#### [Task statement]
Print, exactly as they appear in the listing below, the lines from the line with "rings.append([(CX + r" to the line with "turn = [[(CX", with both end lines kept.

#### [Data supplied]
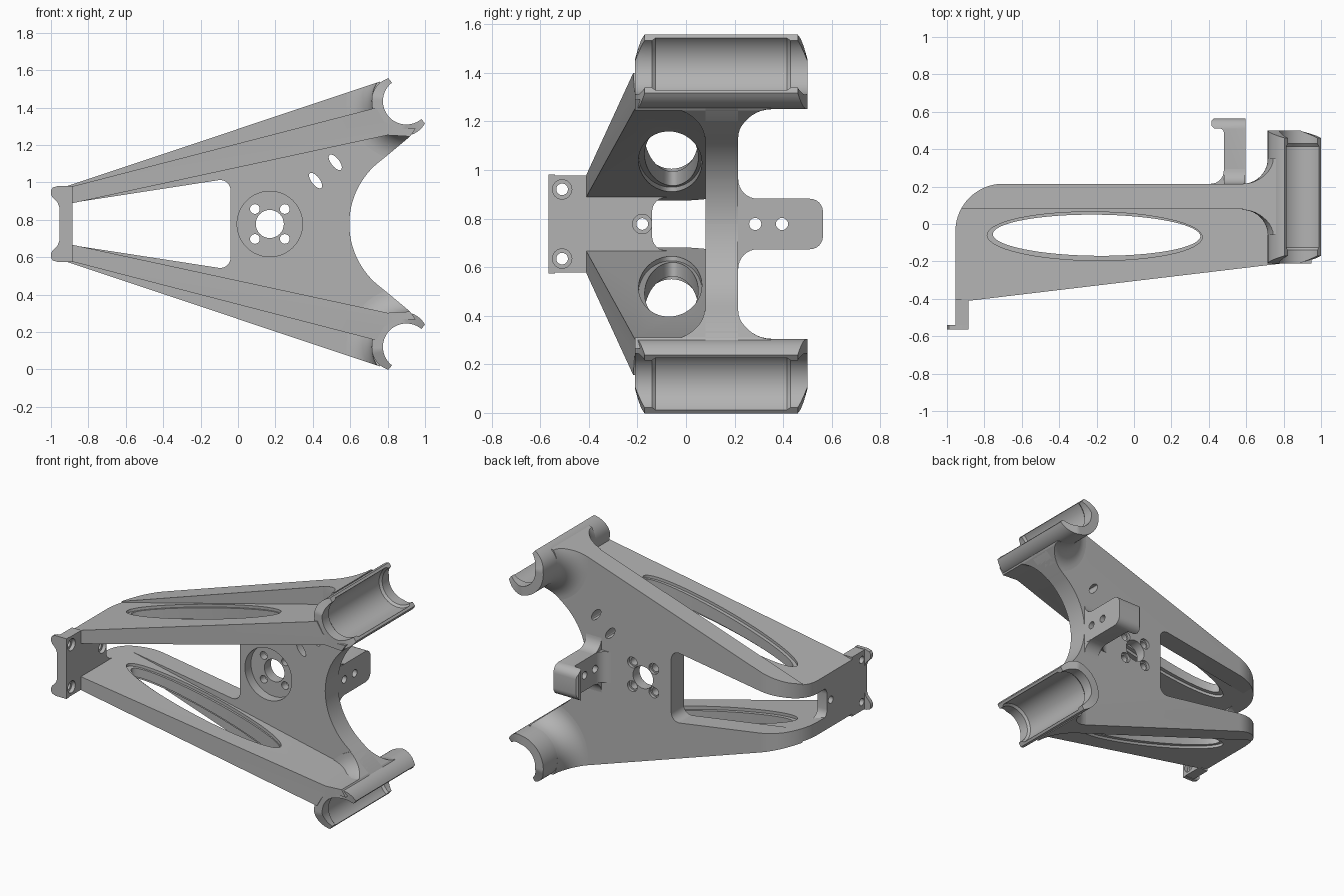
import bpy, bmesh
from math import sin, cos, pi, radians

cube = bpy.data.objects.get("Cube")
if cube:
    bpy.data.objects.remove(cube)

MID = 0.7775          # height of the symmetry plane; parts are built around z = 0
parts = []
grey = bpy.data.materials.new("cast grey")
grey.use_nodes = True
grey.diffuse_color = (0.45, 0.45, 0.45, 1)
grey.node_tree.nodes["Principled BSDF"].inputs["Base Color"].default_value = (0.45, 0.45, 0.45, 1)


def make(name, bm):
    bmesh.ops.recalc_face_normals(bm, faces=bm.faces)
    me = bpy.data.meshes.new(name)
    bm.to_mesh(me)
    bm.free()
    me.materials.append(grey)
    ob = bpy.data.objects.new(name, me)
    bpy.context.collection.objects.link(ob)
    return ob


def loft(name, rings, closed=False):
    """Skin a list of point rings; cap the ends unless closed."""
    bm = bmesh.new()
    rows = [[bm.verts.new(p) for p in ring] for ring in rings]
    pairs = list(zip(rows, rows[1:])) + ([(rows[-1], rows[0])] if closed else [])
    for a, b in pairs:
        for i in range(len(a)):
            j = (i + 1) % len(a)
            bm.faces.new((a[i], a[j], b[j], b[i]))
    if not closed:
        bm.faces.new(rows[0])
        bm.faces.new(rows[-1])
    return make(name, bm)


def prism(name, pts, axis, a, b, shear=0, pivot=-0.2):
    """Extrude a 2D outline along an axis; shear tilts it in z along x."""
    put = {"x": lambda p, t: (t, p[0], p[1]),
           "y": lambda p, t: (p[0], t, p[1]),
           "z": lambda p, t: (p[0], p[1], t + shear * (p[0] - pivot))}[axis]
    return loft(name, [[put(p, t) for p in pts] for t in (a, b)])


def oval(cx, cy, rx, ry=None, tilt=0, n=32):
    ry = ry or rx
    c, s = cos(tilt), sin(tilt)
    out = []
    for i in range(n):
        u, v = rx * cos(2 * pi * i / n), ry * sin(2 * pi * i / n)
        out.append((cx + u * c - v * s, cy + u * s + v * c))
    return out


def arc(cx, cy, r, a0, a1, n=12):
    return [(cx + r * cos(radians(a0 + (a1 - a0) * i / n)),
             cy + r * sin(radians(a0 + (a1 - a0) * i / n))) for i in range(n + 1)]


def both(half):
    """Close a half outline with its mirror image in the second coordinate."""
    return half + [(p[0], -p[1]) for p in reversed(half) if p[1] != 0]


def combine(ob, cutter, op="DIFFERENCE"):
    mod = ob.modifiers.new("cut", "BOOLEAN")
    mod.object, mod.operation, mod.solver = cutter, op, "EXACT"
    dg = bpy.context.evaluated_depsgraph_get()
    me = bpy.data.meshes.new_from_object(ob.evaluated_get(dg))
    ob.modifiers.clear()
    ob.data = me
    bpy.data.objects.remove(cutter)


def done(ob, mirrored=False):
    if mirrored:
        m = ob.modifiers.new("mirror", "MIRROR")
        m.use_axis = (False, False, True)
        m.use_mirror_merge = False
    parts.append(ob)


def plan_block():
    # plan outline with the big rounded rear corner and slanted front edge
    pts = [(-0.955, -0.41)] + arc(-0.70, -0.04, 0.255, 180, 90, 20)
    pts += [(1.1, 0.215), (1.1, -0.21), (0.8, -0.21), (-0.88, -0.41)]
    return prism("plan", pts, "z", -1, 1)


# Rear web: two diverging ribs joined by a plate with a scooped outer edge
seat_edge = [(0.74, 0.62), (0.78, 0.55), (0.86, 0.507), (0.95, 0.512)]
scoop = [(0.92, 0.468), (0.79, 0.36)] + arc(1.02, 0, 0.425, 130, 180, 14)
web_outline = both([(-0.04, 0.18)] + arc(-0.095, 0.18, 0.055, 10, 100, 6)
                   + [(-0.96, 0.102), (-0.96, 0.187), (0.76, 0.762)] + seat_edge + scoop)
web = prism("web_plate", web_outline, "y", 0.08, 0.215)
combine(web, plan_block(), "INTERSECT")
combine(web, prism("c", oval(0.17, 0, 0.175, n=48), "y", 0, 0.145))
combine(web, prism("c", oval(0.17, 0, 0.075), "y", 0, 1))
for dx in (-0.08, 0.08):
    for dz in (-0.08, 0.08):
        combine(web, prism("c", oval(0.17 + dx, dz, 0.026, n=20), "y", 0, 1))
        combine(web, prism("c", oval(0.17 + dx, dz, 0.036, n=20), "y", 0.195, 1))
for x, z in ((0.415, 0.232), (0.52, 0.33)):
    combine(web, prism("c", oval(x, z, 0.05, 0.022, radians(-52), 24), "y", 0, 1))
done(web)

# Side arms: sloped flanges with a long oval opening rimmed on both faces
arm = prism("side_arm", [(-0.96, 0.095), (-0.96, 0.182), (0.74, 0.622)] + seat_edge[1:]
            + [(0.92, 0.468), (0.8, 0.475)], "y", -0.5, 0.2)
combine(arm, plan_block(), "INTERSECT")
combine(arm, prism("c", oval(-0.2, -0.06, 0.555, 0.11, -0.01, 64), "z", -1, 1.5))
combine(arm, prism("c", oval(-0.21, -0.065, 0.575, 0.13, -0.01, 64), "z", 0.36, 1, 0.259))
combine(arm, prism("c", oval(-0.21, -0.065, 0.575, 0.13, -0.01, 64), "z", -0.2, 0.28, 0.22))
done(arm, True)

# Half-pipe saddles with end lips that fade out toward the tips
CX, CZ = 0.9, 0.657
rings = []
N = 36
for i in range(N + 1):
    s = i / N
    t = radians(128 + 182 * s)
    ramp = min(1, 4 * min(s, 1 - s))
    ro, e = 0.155 + 0.03 * sin(ramp * pi / 2), 0.04 * ramp
    half = [(ro, -0.17 - e), (0.125, -0.17 - e), (0.125, -0.14), (0.138, -0.125)]
    sec = half + [(r, 0.29 - y) for r, y in reversed(half)]
    rings.append([(CX + r * cos(t), y, CZ + r * sin(t)) for r, y in sec])
done(loft("half_pipe_saddle", rings), True)

# Flared fillets blending the web into each saddle, trimmed to the web outline
R, F = 0.185, 0.135
flare = ([(0.13, -0.06)] + arc(R + F, -0.06, F, 180, 90, 10)
         + arc(R + F, 0.35, F, 270, 180, 10) + [(0.13, 0.35)])
turn = [[(CX + r * cos(a), y, CZ + r * sin(a)) for r, y in flare]
        for a in (2 * pi * k / 64 for k in range(64))]
blend = loft("saddle_fillet", turn, closed=True)
combine(blend, prism("c", web_outline, "y", -0.3, 0.5), "INTERSECT")
done(blend, False)
mirror = blend.modifiers.new("mirror", "MIRROR")
mirror.use_axis = (False, False, True)
mirror.use_mirror_merge = False

# End wall with screw holes, joining the narrow ends of the arms
wall = prism("end_wall", both([(-0.545, 0.2), (-0.405, 0.2), (-0.405, 0.112), (-0.08, 0.112)]
                              + arc(-0.08, 0.05, 0.06, 90, 180, 6)), "x", -0.955, -0.885)
for y, z in ((-0.51, 0.1425), (-0.51, -0.1425), (-0.18, 0)):
    combine(wall, prism("c", oval(y, z, 0.024, n=24), "x", -2, 0))
    combine(wall, prism("c", oval(y, z, 0.04, n=24), "x", -0.91, 0))
done(wall)

# Thin front foot with rounded corner lugs
foot = both([(-0.885, 0.203), (-0.965, 0.203), (-0.99, 0.195), (-1, 0.18),
             (-1, 0.158), (-0.99, 0.14), (-0.965, 0.115), (-0.955, 0.09)])
foot_ob = prism("front_foot", foot, "y", -0.565, -0.54)
for z in (-0.1425, 0.1425):
    combine(foot_ob, prism("c", oval(-0.51, z, 0.024, n=24), "x", -2, 0))
    combine(foot_ob, prism("c", oval(-0.51, z, 0.04, n=24), "x", -0.91, 0))
done(foot_ob)

# Hooked rear tab with two holes
hook = ([(0.595, 0.2), (0.595, 0.568), (0.43, 0.568), (0.415, 0.553), (0.415, 0.525), (0.43, 0.51)]
        + [(0.46, 0.51)] + arc(0.46, 0.49, 0.02, 90, 0, 5)
        + arc(0.41, 0.285, 0.07, 0, -90, 8) + [(0.41, 0.2)])
tab = prism("rear_tab", hook, "z", -0.104, 0.104)
corners = [(0.1, 0.104)] + arc(0.51, 0.05, 0.054, 90, 0, 6)
combine(tab, prism("c", both(corners), "x", 0, 1), "INTERSECT")
gusset = prism("tab_fillet", both([(0.2, 0.19)] + arc(0.295, 0.184, 0.08, 180, 270, 8)),
               "x", 0.48, 0.594)
for ob in (tab, gusset):
    for y in (0.285, 0.395):
        combine(ob, prism("c", oval(y, 0, 0.025, n=24), "x", 0, 1))
    done(ob)

# Raise everything onto the ground and smooth the curved faces
bpy.ops.object.select_all(action="DESELECT")
for ob in parts:
    ob.location.z = MID
    ob.select_set(True)
bpy.context.view_layer.objects.active = parts[0]
bpy.ops.object.shade_smooth_by_angle(angle=radians(30))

#### [Exercise answer]
    rings.append([(CX + r * cos(t), y, CZ + r * sin(t)) for r, y in sec])
done(loft("half_pipe_saddle", rings), True)

# Flared fillets blending the web into each saddle, trimmed to the web outline
R, F = 0.185, 0.135
flare = ([(0.13, -0.06)] + arc(R + F, -0.06, F, 180, 90, 10)
         + arc(R + F, 0.35, F, 270, 180, 10) + [(0.13, 0.35)])
turn = [[(CX + r * cos(a), y, CZ + r * sin(a)) for r, y in flare]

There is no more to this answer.